**What to do:** What is needed is an exact repetition of the lines below, from the first one through the one holding "DEPTH, SLOPE, THICK = 0.154, 0.07, 0.026", with no pictures and nothing else.

= = = = =

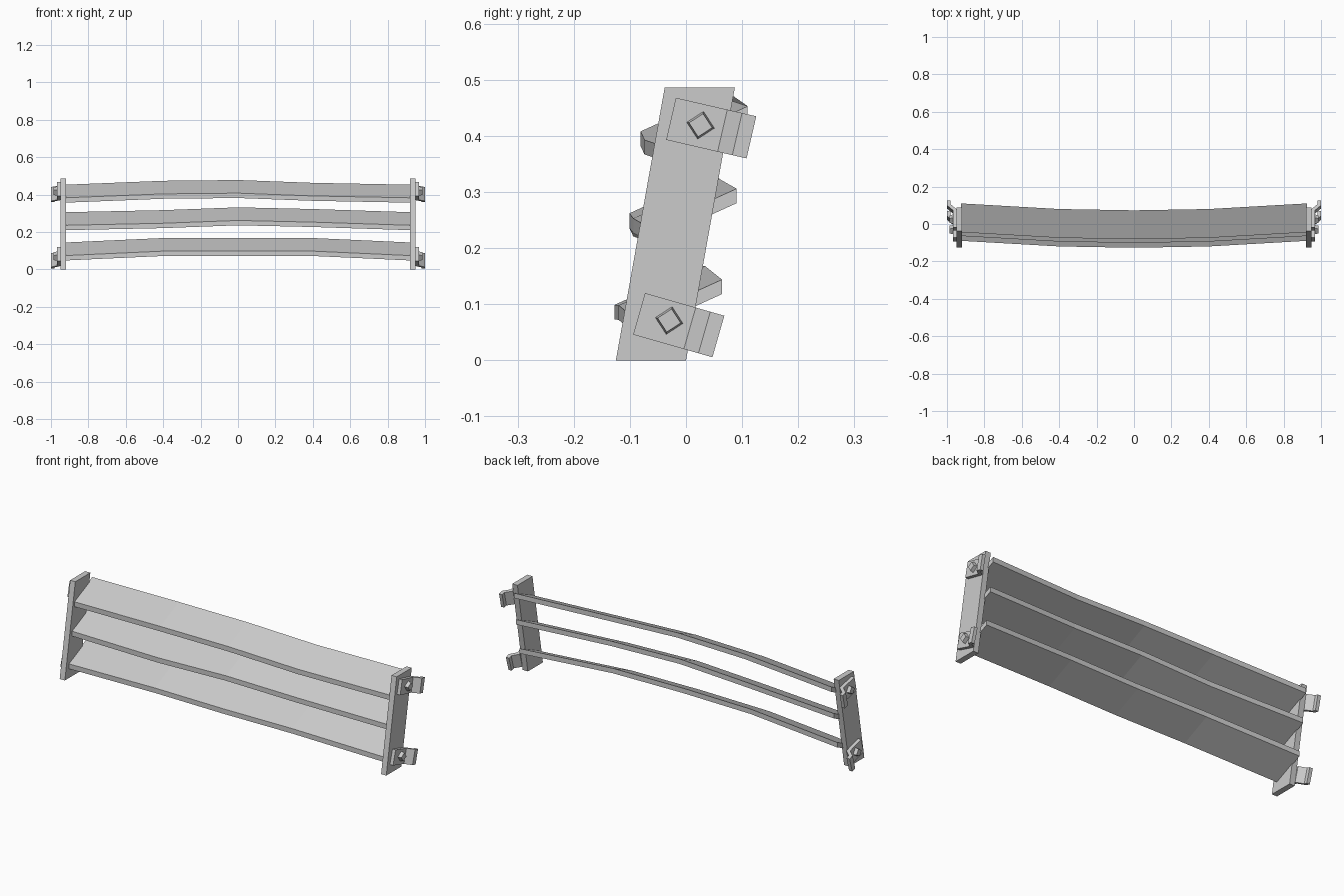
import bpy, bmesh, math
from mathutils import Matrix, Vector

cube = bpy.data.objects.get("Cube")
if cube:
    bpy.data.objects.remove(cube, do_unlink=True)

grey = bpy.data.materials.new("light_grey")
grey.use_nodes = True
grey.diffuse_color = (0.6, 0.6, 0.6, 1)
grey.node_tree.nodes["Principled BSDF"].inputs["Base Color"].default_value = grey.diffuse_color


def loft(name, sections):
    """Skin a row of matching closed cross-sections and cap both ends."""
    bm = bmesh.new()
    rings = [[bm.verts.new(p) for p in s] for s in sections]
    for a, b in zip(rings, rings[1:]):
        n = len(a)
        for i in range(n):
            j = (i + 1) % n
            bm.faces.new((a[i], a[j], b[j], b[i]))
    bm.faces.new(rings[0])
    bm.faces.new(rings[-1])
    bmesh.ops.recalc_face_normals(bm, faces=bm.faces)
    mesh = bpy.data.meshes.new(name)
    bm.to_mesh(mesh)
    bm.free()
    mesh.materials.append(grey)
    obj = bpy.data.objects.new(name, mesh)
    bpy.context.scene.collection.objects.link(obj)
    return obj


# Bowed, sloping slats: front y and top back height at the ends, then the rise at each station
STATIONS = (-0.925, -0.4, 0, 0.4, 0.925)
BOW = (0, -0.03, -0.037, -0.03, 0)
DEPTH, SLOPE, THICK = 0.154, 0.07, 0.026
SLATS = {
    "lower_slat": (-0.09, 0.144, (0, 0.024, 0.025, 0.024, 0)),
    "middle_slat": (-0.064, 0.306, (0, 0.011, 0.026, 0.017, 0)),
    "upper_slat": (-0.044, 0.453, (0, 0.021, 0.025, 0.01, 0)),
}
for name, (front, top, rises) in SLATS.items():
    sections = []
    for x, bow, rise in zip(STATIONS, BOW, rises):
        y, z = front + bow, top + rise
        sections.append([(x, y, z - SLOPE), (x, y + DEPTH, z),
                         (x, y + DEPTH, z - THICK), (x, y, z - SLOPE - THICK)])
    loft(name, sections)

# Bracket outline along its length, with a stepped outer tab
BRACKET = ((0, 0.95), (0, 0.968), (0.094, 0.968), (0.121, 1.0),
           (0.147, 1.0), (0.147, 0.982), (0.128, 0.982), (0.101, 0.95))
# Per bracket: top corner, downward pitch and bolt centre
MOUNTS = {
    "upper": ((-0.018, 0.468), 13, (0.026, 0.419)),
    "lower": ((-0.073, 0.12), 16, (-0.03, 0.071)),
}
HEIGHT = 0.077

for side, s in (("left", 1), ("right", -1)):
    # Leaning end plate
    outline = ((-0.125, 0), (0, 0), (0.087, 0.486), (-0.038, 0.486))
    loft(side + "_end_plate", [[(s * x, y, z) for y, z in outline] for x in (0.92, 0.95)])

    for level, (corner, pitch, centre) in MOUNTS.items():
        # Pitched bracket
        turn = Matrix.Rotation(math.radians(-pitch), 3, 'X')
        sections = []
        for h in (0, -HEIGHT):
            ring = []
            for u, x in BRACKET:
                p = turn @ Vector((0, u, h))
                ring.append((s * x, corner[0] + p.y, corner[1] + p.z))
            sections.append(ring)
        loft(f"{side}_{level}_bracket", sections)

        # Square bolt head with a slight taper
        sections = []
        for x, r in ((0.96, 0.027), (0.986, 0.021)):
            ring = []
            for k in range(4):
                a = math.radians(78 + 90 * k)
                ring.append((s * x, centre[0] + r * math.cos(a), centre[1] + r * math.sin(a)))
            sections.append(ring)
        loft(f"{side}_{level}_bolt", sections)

= = = = =

**Answer space:**
import bpy, bmesh, math
from mathutils import Matrix, Vector

cube = bpy.data.objects.get("Cube")
if cube:
    bpy.data.objects.remove(cube, do_unlink=True)

grey = bpy.data.materials.new("light_grey")
grey.use_nodes = True
grey.diffuse_color = (0.6, 0.6, 0.6, 1)
grey.node_tree.nodes["Principled BSDF"].inputs["Base Color"].default_value = grey.diffuse_color


def loft(name, sections):
    """Skin a row of matching closed cross-sections and cap both ends."""
    bm = bmesh.new()
    rings = [[bm.verts.new(p) for p in s] for s in sections]
    for a, b in zip(rings, rings[1:]):
        n = len(a)
        for i in range(n):
            j = (i + 1) % n
            bm.faces.new((a[i], a[j], b[j], b[i]))
    bm.faces.new(rings[0])
    bm.faces.new(rings[-1])
    bmesh.ops.recalc_face_normals(bm, faces=bm.faces)
    mesh = bpy.data.meshes.new(name)
    bm.to_mesh(mesh)
    bm.free()
    mesh.materials.append(grey)
    obj = bpy.data.objects.new(name, mesh)
    bpy.context.scene.collection.objects.link(obj)
    return obj


# Bowed, sloping slats: front y and top back height at the ends, then the rise at each station
STATIONS = (-0.925, -0.4, 0, 0.4, 0.925)
BOW = (0, -0.03, -0.037, -0.03, 0)
DEPTH, SLOPE, THICK = 0.154, 0.07, 0.026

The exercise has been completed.